Action item: Look for the line containing "- 0.08, 40))" in the records below. Then output it and all the lines that follow, exactly and without any others.

The records:
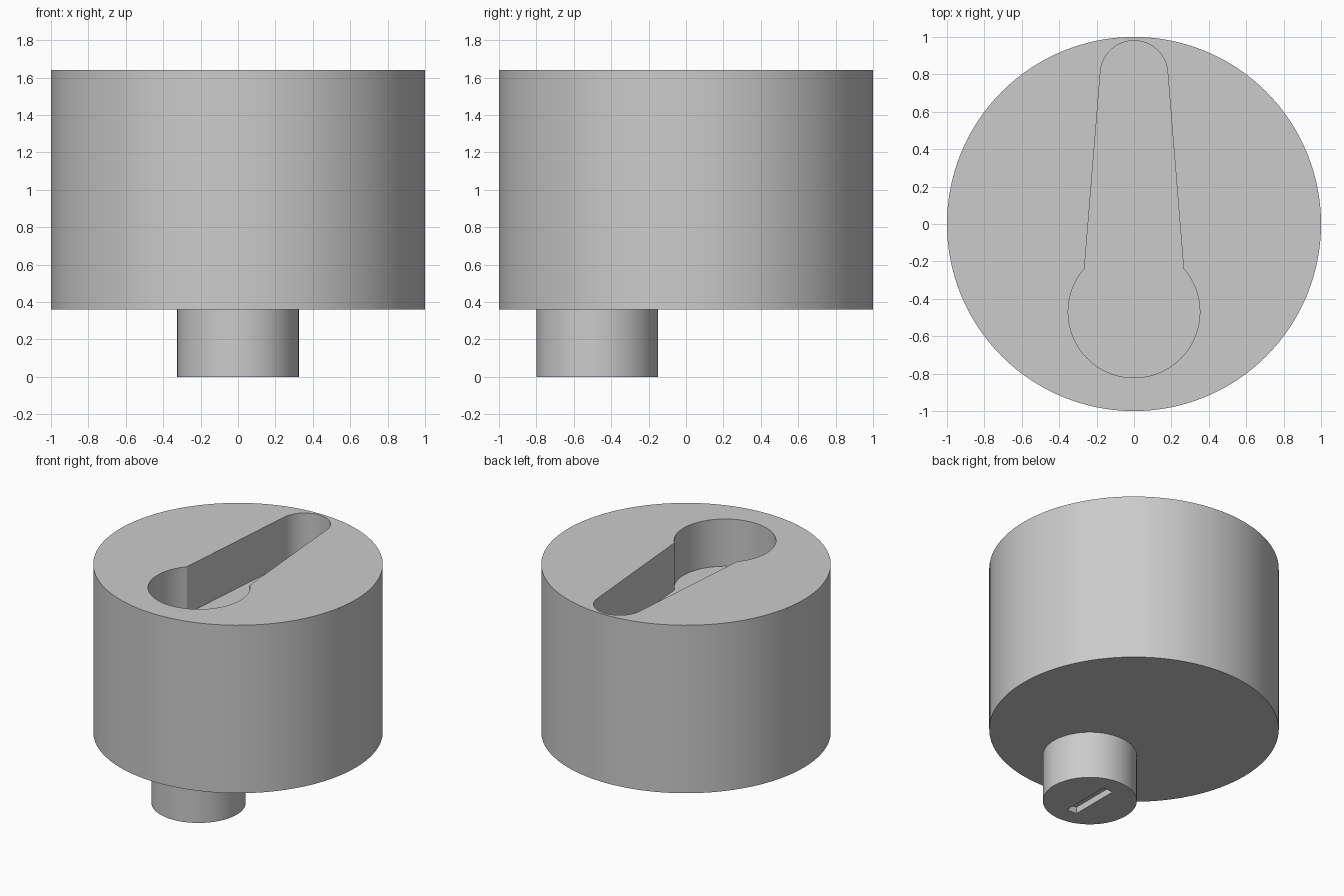
import bpy, bmesh
from math import radians, sin, cos, atan2, pi

cube = bpy.data.objects.get("Cube")
if cube:
    bpy.data.objects.remove(cube, do_unlink=True)

grey = bpy.data.materials.new("light_grey")
grey.use_nodes = True
colour = (0.6, 0.6, 0.6, 1)
grey.diffuse_color = colour
grey.node_tree.nodes["Principled BSDF"].inputs["Base Color"].default_value = colour


def arc(cy, r, start, end, steps):
    """Points on a circle centred on x = 0."""
    return [(r * cos(start + (end - start) * i / steps),
             cy + r * sin(start + (end - start) * i / steps)) for i in range(steps + 1)]


def prism(name, outline, z0, z1):
    """Extrude a flat outline from z0 up to z1."""
    bm = bmesh.new()
    base = bm.faces.new([bm.verts.new((x, y, z0)) for x, y in outline])
    top = bmesh.ops.extrude_face_region(bm, geom=[base])["geom"]
    verts = [v for v in top if isinstance(v, bmesh.types.BMVert)]
    bmesh.ops.translate(bm, verts=verts, vec=(0, 0, z1 - z0))
    bmesh.ops.recalc_face_normals(bm, faces=bm.faces)
    mesh = bpy.data.meshes.new(name)
    bm.to_mesh(mesh)
    bm.free()
    mesh.materials.append(grey)
    obj = bpy.data.objects.new(name, mesh)
    bpy.context.collection.objects.link(obj)
    return obj


def carve(obj, cutter):
    """Cut a recess, then smooth the round walls."""
    cutter.hide_render = True
    mod = obj.modifiers.new("recess", "BOOLEAN")
    mod.operation = "DIFFERENCE"
    mod.solver = "EXACT"
    mod.object = cutter
    bpy.ops.object.select_all(action="DESELECT")
    bpy.context.view_layer.objects.active = obj
    obj.select_set(True)
    bpy.ops.object.modifier_apply(modifier=mod.name)
    bpy.data.objects.remove(cutter, do_unlink=True)
    bpy.ops.object.shade_smooth_by_angle(angle=radians(30))


BOTTOM, TOP, DEPTH = 0.36, 1.64, 0.36

# Drum body with a keyhole-shaped recess in its top
body = prism("drum_body", arc(0, 1, 0, 2 * pi, 128)[:-1], BOTTOM, TOP)
neck = atan2(0.232, 0.265)
keyhole = (arc(-0.47, 0.352, pi - neck, 2 * pi + neck, 64)
           + arc(0.8, 0.18, 0.08, pi - 0.08, 40))
carve(body, prism("keyhole_cutter", keyhole, TOP - DEPTH, TOP + 0.2))

# Off-centre peg below, with a narrow slot in its end
peg_y = -0.475
peg = prism("peg", arc(peg_y, 0.325, 0, 2 * pi, 96)[:-1], 0, BOTTOM)
w, h = 0.042, 0.195
slot = [(-w, peg_y - h), (w, peg_y - h), (w, peg_y + h), (-w, peg_y + h)]
carve(peg, prism("slot_cutter", slot, -0.1, 0.05))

Output below:
           + arc(0.8, 0.18, 0.08, pi - 0.08, 40))
carve(body, prism("keyhole_cutter", keyhole, TOP - DEPTH, TOP + 0.2))

# Off-centre peg below, with a narrow slot in its end
peg_y = -0.475
peg = prism("peg", arc(peg_y, 0.325, 0, 2 * pi, 96)[:-1], 0, BOTTOM)
w, h = 0.042, 0.195
slot = [(-w, peg_y - h), (w, peg_y - h), (w, peg_y + h), (-w, peg_y + h)]
carve(peg, prism("slot_cutter", slot, -0.1, 0.05))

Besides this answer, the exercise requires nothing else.